Cervelo TestTeam rider Carlos Sastre, who won last year’s race with Riis’ team, also expects the stage to challenge overall hopefuls like himself. "We're finally getting to some terrain that's more favourable to my characteristics,” he said. “We'll see what happens, even if tomorrow doesn't see any big changes it's going to be harder than people think.
“After all these days of heat, the stage is over steep roads, sharp descents, high speeds," he said.
Seven time Tour de France winner Lance Armstrong was also cautious of the stage ahead after finishing yesterday’s stage in the bunch. “Tomorrow is hard, that is a real stage,” he told Reuters. “The climb up Col du Platzerwasel is difficult, it is a long way. It is a longer day and anything can happen. I know the area, but not that particular climb,” Armstrong added.
Despite his caution heading in to today’s stage, Riis believes the general classification race might continue to simmer until Sunday. "I think the real battle for the classification will start Sunday, and then more in the next week," he said.
The riders face the first mountaintop finish in nine days on Sunday's stage to Verbier. The 207.5 kilometre stage covers the Col des Mosses and the 8.8-kilometre Verbier climb.
Nocentini holds a slim lead in the general classification ahead of today’s stage, but has hinted he expects the yellow jersey to change hands when the peloton arrives in Colmar. He is six seconds ahead of Astana team-mates Alberto Contador and eight seconds ahead of Lance Armstrong.
“It’ll be hard tomorrow with the bad weather,” he said. “I held the jersey for six days and everything else is a bonus now.”
- Article published:
- July 17, 2009, 15:06
Bitter disappointment for Astana
Levi Leipheimer has been forced to abandon the Tour de France after breaking his wrist in a crash on stage 12 of the race on Thursday.
Cyclingnews spoke to an Astana's press officer, Phillipe Maertens, who confirmed that Leipheimer would not start stage 13 on Friday.

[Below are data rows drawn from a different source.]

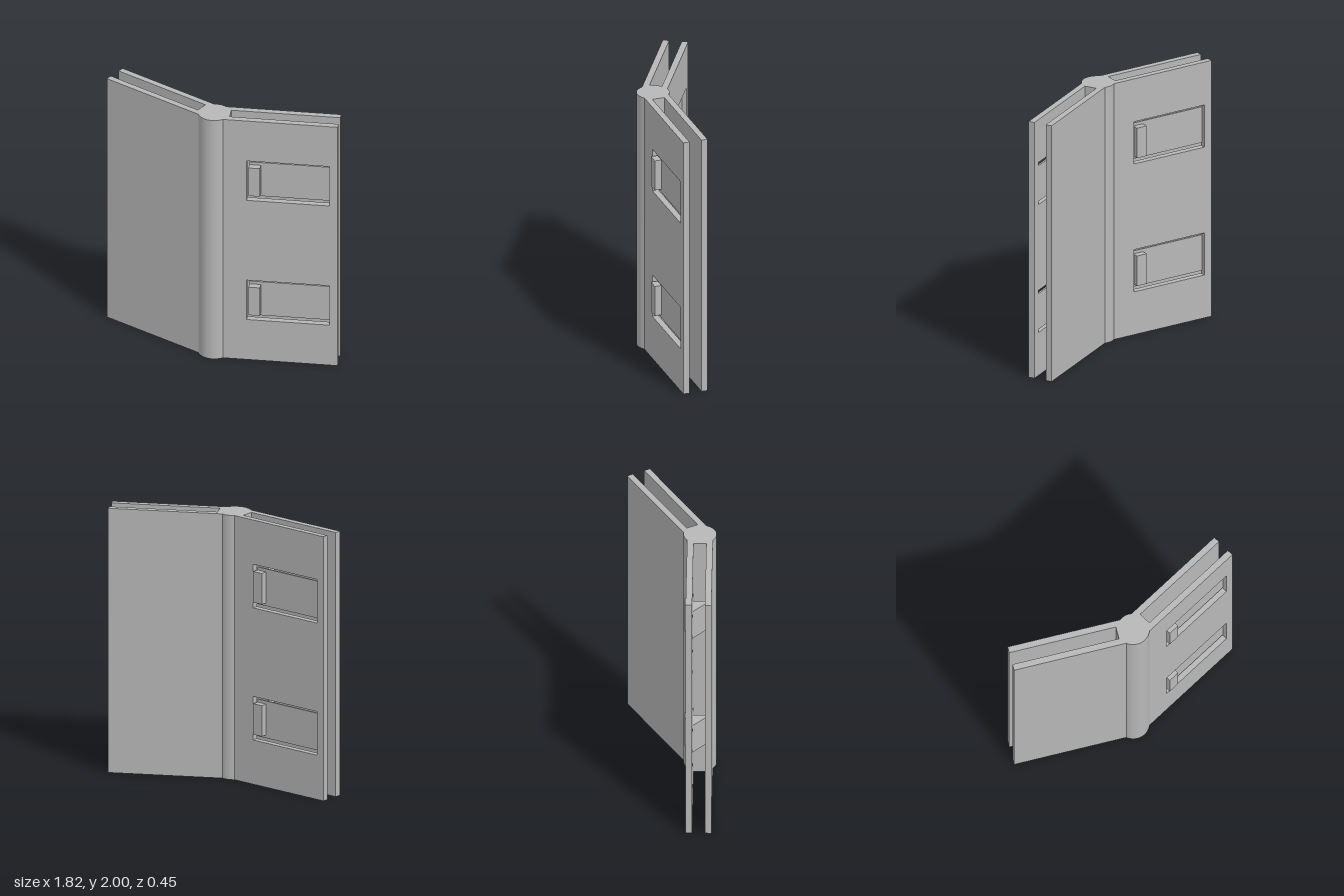
import * as THREE from 'three';
import { toCreasedNormals } from 'three/addons/utils/BufferGeometryUtils.js';

const HEIGHT = 2, TILT = Math.PI / 12, HUB_Z = 0.102, HUB_R = 0.12;
const OUTER = 0.0935, INNER = 0.0465, ROOT = 0.118, TIP = 0.916;
const CLIP_HEIGHTS = [0.5, 1.5];

const grey = new THREE.MeshStandardMaterial({ color: 0xb8b8b8 });
grey.name = 'grey plastic';

function part(name, geometry, parent) {
  const mesh = new THREE.Mesh(geometry, grey);
  mesh.name = name;
  parent.add(mesh);
  return mesh;
}

// box given by its limits
function block(name, x0, x1, y0, y1, z0, z1, parent) {
  part(name, new THREE.BoxGeometry(x1 - x0, y1 - y0, z1 - z0), parent)
    .position.set((x0 + x1) / 2, (y0 + y1) / 2, (z0 + z1) / 2);
}

// extrude a plan outline (x, -z) upwards
function upright(shape, height) {
  const g = new THREE.ExtrudeGeometry(shape, { depth: height, bevelEnabled: false, curveSegments: 24 });
  return toCreasedNormals(g.rotateX(-Math.PI / 2), 0.4);
}

// round hinge core with a web reaching into each wing
function hubGeometry() {
  const c = Math.cos(TILT), s = Math.sin(TILT);
  const plan = (u, v) => [u * c + v * s, u * s - v * c];
  const u = Math.sqrt(HUB_R ** 2 - OUTER ** 2);
  const [fx, fy] = plan(u, OUTER), [bx, by] = plan(u, -OUTER);
  const [wx, wy] = plan(ROOT, OUTER), [vx, vy] = plan(ROOT, -OUTER);
  const shape = new THREE.Shape();
  shape.moveTo(-fx, fy);
  shape.absarc(0, 0, HUB_R, Math.atan2(fy, -fx), Math.atan2(fy, fx), false);
  shape.lineTo(wx, wy);
  shape.lineTo(vx, vy);
  shape.lineTo(bx, by);
  shape.absarc(0, 0, HUB_R, Math.atan2(by, bx), Math.atan2(by, -bx), false);
  shape.lineTo(-vx, vy);
  shape.lineTo(-wx, wy);
  shape.closePath();
  return upright(shape, HEIGHT);
}

// plate with two rectangular windows
function windowedPlate() {
  const rect = (P, x0, x1, y0, y1) => new P([[x0, y0], [x1, y0], [x1, y1], [x0, y1]]
    .map(p => new THREE.Vector2(...p)));
  const shape = rect(THREE.Shape, ROOT, TIP, 0, HEIGHT);
  for (const y of CLIP_HEIGHTS) shape.holes.push(rect(THREE.Path, 0.249, 0.855, y - 0.165, y + 0.165));
  return new THREE.ExtrudeGeometry(shape, { depth: OUTER - INNER, bevelEnabled: false });
}

// wing: local x runs outwards, local +z is the clip side
function makeWing(name) {
  const wing = new THREE.Group();
  wing.name = name;
  block('plainPlate', ROOT, TIP, 0, HEIGHT, -OUTER, -INNER, wing);
  part('windowPlate', windowedPlate(), wing).position.z = INNER;

  // spring clips: recessed arm, raised tab and wedge behind it
  const wedge = new THREE.Shape([[0.3, -INNER], [0.433, -INNER], [0.33, INNER], [0.3, INNER]]
    .map(p => new THREE.Vector2(...p)));
  for (const y of CLIP_HEIGHTS) {
    const clip = new THREE.Group();
    clip.name = 'springClip';
    clip.position.y = y;
    block('clipArm', 0.265, 0.855, -0.14, 0.14, INNER, 0.06, clip);
    block('clipTab', 0.265, 0.348, -0.117, 0.117, 0.06, 0.11, clip);
    part('clipWedge', upright(wedge, 0.234), clip).position.y = -0.117;
    wing.add(clip);
  }
  wing.position.z = HUB_Z;
  return wing;
}

export function createModel() {
  const model = new THREE.Group();
  model.name = 'angledConnector';
  part('hub', hubGeometry(), model).position.z = HUB_Z;

  // the second wing is the first turned around, so its clips face the back
  const left = makeWing('leftWing');
  left.rotation.y = TILT;
  const right = makeWing('rightWing');
  right.rotation.y = Math.PI - TILT;
  model.add(left, right);
  return model;
}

"He wasn't too bad last night but this morning, the pain was too much," he said. We took him to the hospital in Vittel, where scans revealed a transversal fracture of the scaphoid bone of the wrist. He is still in hospital now. He will certainly want to go home as soon as possible, but we haven't organised a flight yet."
Leipheimer sustained the injury in a crash 2.5 kilometres from the finish of stage 12 into Vittel. The Astana rider, who was in fourth place on GC, described the incident after completing the stage. "I was a bit surprised by a left corner and my tire was sliding. I couldn't quite save my bike from sliding out...so I slid out and hit the curb."
Cadel Evans of Silence-Lotto was also involved in the crash, but came away relatively unscathed. "My knee hurt. So instead of taking the bus to the hotel, I rode my bike," said Evans. "It was only four kilometers but enough to feel that there is no problem with the knee."
A disappointed Leipheimer, 35, confirmed the news on his Twitter account on Friday morning: "My wrist is broken. I can't describe how disappointed I am" read the post.